TASK INSTRUCTIONS: Extract every line of the material that holds the string "data".

RECORD EXTRACTS:
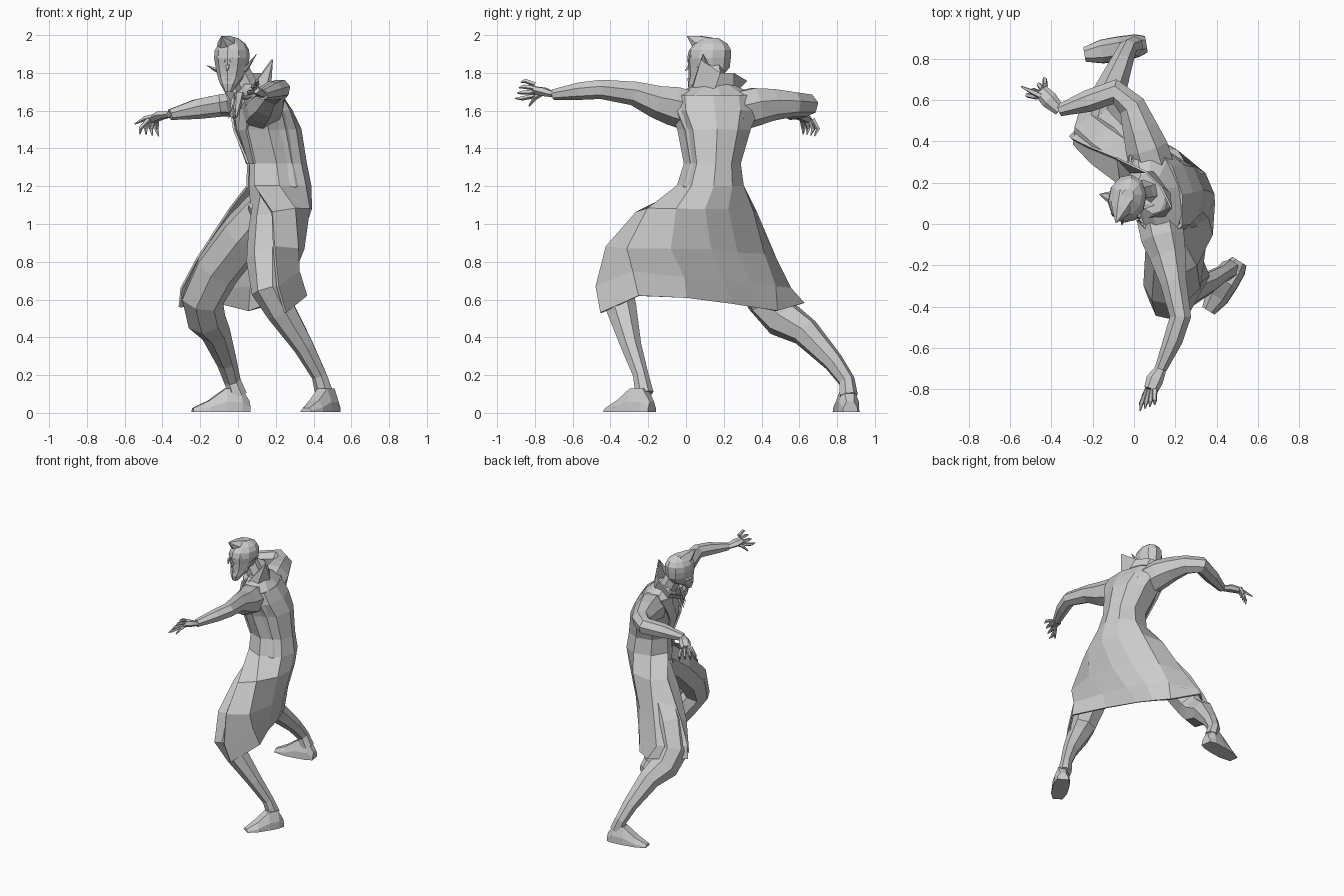
import bpy, bmesh, math
from mathutils import Vector as V

cube = bpy.data.objects.get("Cube")
if cube:
    bpy.data.objects.remove(cube)

grey = bpy.data.materials.new("plain grey")
grey.use_nodes = True
colour = (0.6, 0.6, 0.6, 1)
grey.diffuse_color = colour
grey.node_tree.nodes["Principled BSDF"].inputs["Base Color"].default_value = colour


def loft(name, rings, closed=True, thick=0.0):
    """Skin a list of equal rings; closed rings get end caps."""
    bm = bmesh.new()
    rows = [[bm.verts.new(p) for p in ring] for ring in rings]
    n = len(rows[0])
    for a, b in zip(rows, rows[1:]):
        for i in range(n if closed else n - 1):
            j = (i + 1) % n
            bm.faces.new((a[i], a[j], b[j], b[i]))
    if closed:
        bm.faces.new(rows[0])
        bm.faces.new(rows[-1])
    bmesh.ops.recalc_face_normals(bm, faces=bm.faces)
    mesh = bpy.data.meshes.new(name)
    bm.to_mesh(mesh)
    bm.free()
    mesh.materials.append(grey)
    obj = bpy.data.objects.new(name, mesh)
    bpy.context.collection.objects.link(obj)
    if thick:
        mod = obj.modifiers.new("thickness", 'SOLIDIFY')
        mod.thickness = thick
        mod.offset = 0


def limb(name, path, sides=7, start=(0, 0, 1), flat=1.0):
    """Tapered tube through (x, y, z, radius) points; flat squashes it along start."""
    pts = [V(p[:3]) for p in path]
    u = V(start)
    rings = []
    for i, p in enumerate(pts):
        t = (pts[min(i + 1, len(pts) - 1)] - pts[max(i - 1, 0)]).normalized()
        u = (u - t * u.dot(t)).normalized()
        w = t.cross(u)
        r = path[i][3]
        angles = [math.tau * (k + 0.5) / sides for k in range(sides)]
        rings.append([p + u * math.cos(a) * r * flat + w * math.sin(a) * r for a in angles])
    loft(name, rings)


# Torso, chest turned towards -x
chest, across = V((-.96, -.27, 0)), V((-.27, .96, 0))
body = [(.2, .12, 1.08, .14, .15), (.215, .13, 1.2, .163, .168), (.205, .14, 1.32, .15, .14),
        (.155, .15, 1.5, .17, .185), (.125, .15, 1.6, .15, .23),
        (.105, .15, 1.68, .115, .23), (.08, .15, 1.74, .07, .1)]


def torso_point(i, angle, grow=1.0):
    x, y, z, t, w = body[i]
    return V((x, y, z)) + grow * (chest * t * math.cos(angle) + across * w * math.sin(angle))


loft("torso", [[torso_point(i, math.tau * k / 10) for k in range(10)] for i in range(len(body))])

# Long coat, open in front, hollow behind the left leg and draped over both knees
wrap = [math.radians(a) for a in (-25, -75, -130, -170, -205, -245, -290, -335)]
coat = [[torso_point(i, a, 1.03) for a in wrap] for i in (5, 4, 3, 2, 1)]
coat += [
    [(.18, -.26, 1.06), (.3, -.2, 1.08), (.375, -.05, 1.08), (.385, .1, 1.08),
     (.335, .22, 1.08), (.21, .35, 1.07), (.05, .37, 1.06), (-.05, .3, 1.07)],
    [(.19, -.42, .88), (.315, -.31, .87), (.345, -.08, .87), (.31, .13, .87),
     (.24, .27, .85), (.11, .41, .84), (-.06, .475, .81), (-.22, .37, .81)],
    [(.21, -.475, .67), (.32, -.28, .75), (.285, -.01, .72), (.23, .2, .7),
     (.17, .34, .69), (.07, .47, .67), (-.13, .55, .66), (-.3, .41, .66)],
    [(.25, -.45, .53), (.36, -.25, .62), (.255, 0, .61), (.17, .24, .58),
     (.12, .36, .56), (.06, .48, .54), (-.1, .62, .58), (-.31, .42, .56)]]
loft("long_coat", coat, closed=False, thick=.014)

# Lapels folded back along the chest opening
for side, label in ((1, "right"), (-1, "left")):
    strip = []
    for i, a in ((2, .1), (3, .25), (4, .4), (5, .6)):
        strip.append([torso_point(i, side * a, 1.03), torso_point(i, side * (a + .4), 1.08)])
    loft(label + "_lapel", strip, closed=False, thick=.012)

# Legs
limb("left_leg", [(.2, .07, 1.12, .12), (.175, -.13, .97, .12), (.16, -.3, .8, .115),
                  (.165, -.37, .65, .095), (.23, -.34, .54, .082), (.35, -.29, .35, .056),
                  (.43, -.24, .2, .042), (.46, -.22, .1, .05)], start=(1, 0, 0))
limb("right_leg", [(.17, .17, 1.1, .12), (.03, .26, .94, .13), (-.11, .36, .76, .125),
                   (-.19, .43, .6, .115), (-.17, .51, .5, .105), (-.12, .63, .43, .08),
                   (-.06, .78, .27, .055), (-.03, .85, .17, .045), (0, .86, .09, .05)], start=(0, 1, 0))
limb("hips", [(.2, 0, 1.02, .1), (.19, .12, 1.08, .14), (.14, .22, 1.02, .1)])


def foot(name, heel, toe):
    """Low boot foot whose sole lies on the ground."""
    h, t = V(heel), V(toe)
    side = (t - h).cross(V((0, 0, 1))).normalized()
    rings = []
    for f, r, top in ((0, .04, .06), (.15, .056, .13), (.42, .06, .13), (.72, .058, .065), (1, .035, .025)):
        shape = ((-1, .005), (-.95, top * .45), (-.5, top), (.5, top), (.95, top * .45), (1, .005))
        rings.append([h.lerp(t, f) + side * r * s + V((0, 0, v)) for s, v in shape])
    loft(name, rings)


foot("left_foot", (.51, -.18, 0), (.36, -.42, 0))
foot("right_foot", (.06, .87, 0), (-.24, .82, 0))

# Arms, flowing out of the shoulders
limb("left_arm", [(.12, .03, 1.6, .11), (.14, -.07, 1.63, .108), (.165, -.16, 1.652, .09),
                  (.19, -.28, 1.695, .066), (.225, -.45, 1.715, .053), (.19, -.56, 1.705, .048),
                  (.13, -.7, 1.685, .03)])
limb("right_arm", [(.09, .27, 1.6, .11), (.06, .37, 1.625, .106), (.03, .46, 1.635, .088),
                   (-.01, .57, 1.635, .068), (-.09, .64, 1.63, .062), (-.22, .595, 1.61, .055),
                   (-.36, .55, 1.58, .03)])


def hand(side, wrist, palm, knuckles, tips, thumb):
    """Flat palm with four bent, clawed fingers and a thumb."""
    w, p = V(wrist), V(palm)
    a, b = V(knuckles[0]), V(knuckles[1])
    limb(side + "_palm", [(*w, .028), (*p, .042), (*((a + b) / 2), .035)], 6, flat=.6)
    for i in range(4):
        root = a.lerp(b, i / 3)
        tip = V(tips[0]).lerp(V(tips[1]), i / 3)
        bend = root.lerp(tip, .5) + (root - p) * .35
        limb(f"{side}_finger_{i + 1}", [(*root, .014), (*bend, .012), (*tip, .003)], 5)
    mid = p.lerp(V(thumb), .6) + V((0, 0, .012))
    limb(side + "_thumb", [(*p, .018), (*mid, .013), (*thumb, .004)], 5)


hand("left", (.13, -.7, 1.685), (.1, -.755, 1.7), ((.1, -.8, 1.74), (.065, -.8, 1.68)),
     ((.1, -.875, 1.75), (.03, -.905, 1.665)), (.04, -.83, 1.625))
hand("right", (-.36, .55, 1.58), (-.41, .6, 1.575), ((-.47, .615, 1.555), (-.43, .67, 1.555)),
     ((-.52, .62, 1.475), (-.42, .68, 1.465)), (-.545, .665, 1.53))

# Neck and head, face turned towards the front
limb("neck", [(.09, .16, 1.66, .07), (.04, .15, 1.74, .062), (0, .14, 1.82, .06)])
face, sideways = V((-.2, -.98, 0)), V((.98, -.2, 0))
centre = V((-.033, .122, 0))


def head_point(forward, left, z):
    return centre + face * forward + sideways * left + V((0, 0, z))


head = [(1.7, .085, .022, .022), (1.74, .065, .048, .05), (1.78, .02, .07, .09), (1.83, 0, .084, .112),
        (1.88, 0, .093, .118), (1.92, -.005, .09, .114), (1.955, -.01, .07, .09), (1.985, -.01, .03, .04)]
loft("head", [[head_point(f + d * math.cos(math.tau * k / 10), w * math.sin(math.tau * k / 10), z)
               for k in range(10)] for z, f, w, d in head])


def spike(name, base, tip, radius, sides=4, flat=1.0, start=(0, 0, 1)):
    middle = V(base).lerp(V(tip), .5)
    limb(name, [(*base, radius), (*middle, radius * .6), (*tip, .002)], sides, start, flat)


spike("nose", head_point(.085, 0, 1.855), head_point(.13, 0, 1.81), .02)
spike("hair_peak", head_point(0, -.01, 1.925), head_point(.125, -.03, 1.995), .075, 6)
for s, label, height in ((1, "left", 1.9), (-1, "right", 1.84)):
    spike(label + "_ear", head_point(.01, s * .07, 1.81), head_point(.005, s * .135, height),
          .036, 5, .35, sideways)
    limb(label + "_brow", [(*head_point(.108, s * .012, 1.865), .01),
                           (*head_point(.083, s * .06, 1.89), .008)], 4)
    limb(label + "_cheek", [(*head_point(.08, s * .035, 1.81), .014),
                            (*head_point(.045, s * .067, 1.835), .01)], 4)
limb("lips", [(*head_point(.095, -.025, 1.765), .007), (*head_point(.107, 0, 1.765), .012),
              (*head_point(.095, .025, 1.765), .007)], 4)

# Tall collar, higher on the left, open at the throat
collar = [
    [(-.04, .12, 1.64), (-.02, .25, 1.69), (.1, .25, 1.71), (.17, .15, 1.71), (.14, .03, 1.69), (.02, .04, 1.63)],
    [(-.06, .15, 1.68), (-.085, .32, 1.76), (.06, .25, 1.8), (.13, .18, 1.8), (.18, .08, 1.87), (.04, .02, 1.68)]]
loft("collar", collar, closed=False, thick=.01)

# Gathered neck cloth
for i in range(3):
    spike(f"neck_cloth_{i + 1}", (.02, .12 - i * .03, 1.69), (-.05 + i * .02, .1 - i * .04, 1.56), .03)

RESPONSE TO THIS EXERCISE:
cube = bpy.data.objects.get("Cube")
    bpy.data.objects.remove(cube)
grey = bpy.data.materials.new("plain grey")
    mesh = bpy.data.meshes.new(name)
    obj = bpy.data.objects.new(name, mesh)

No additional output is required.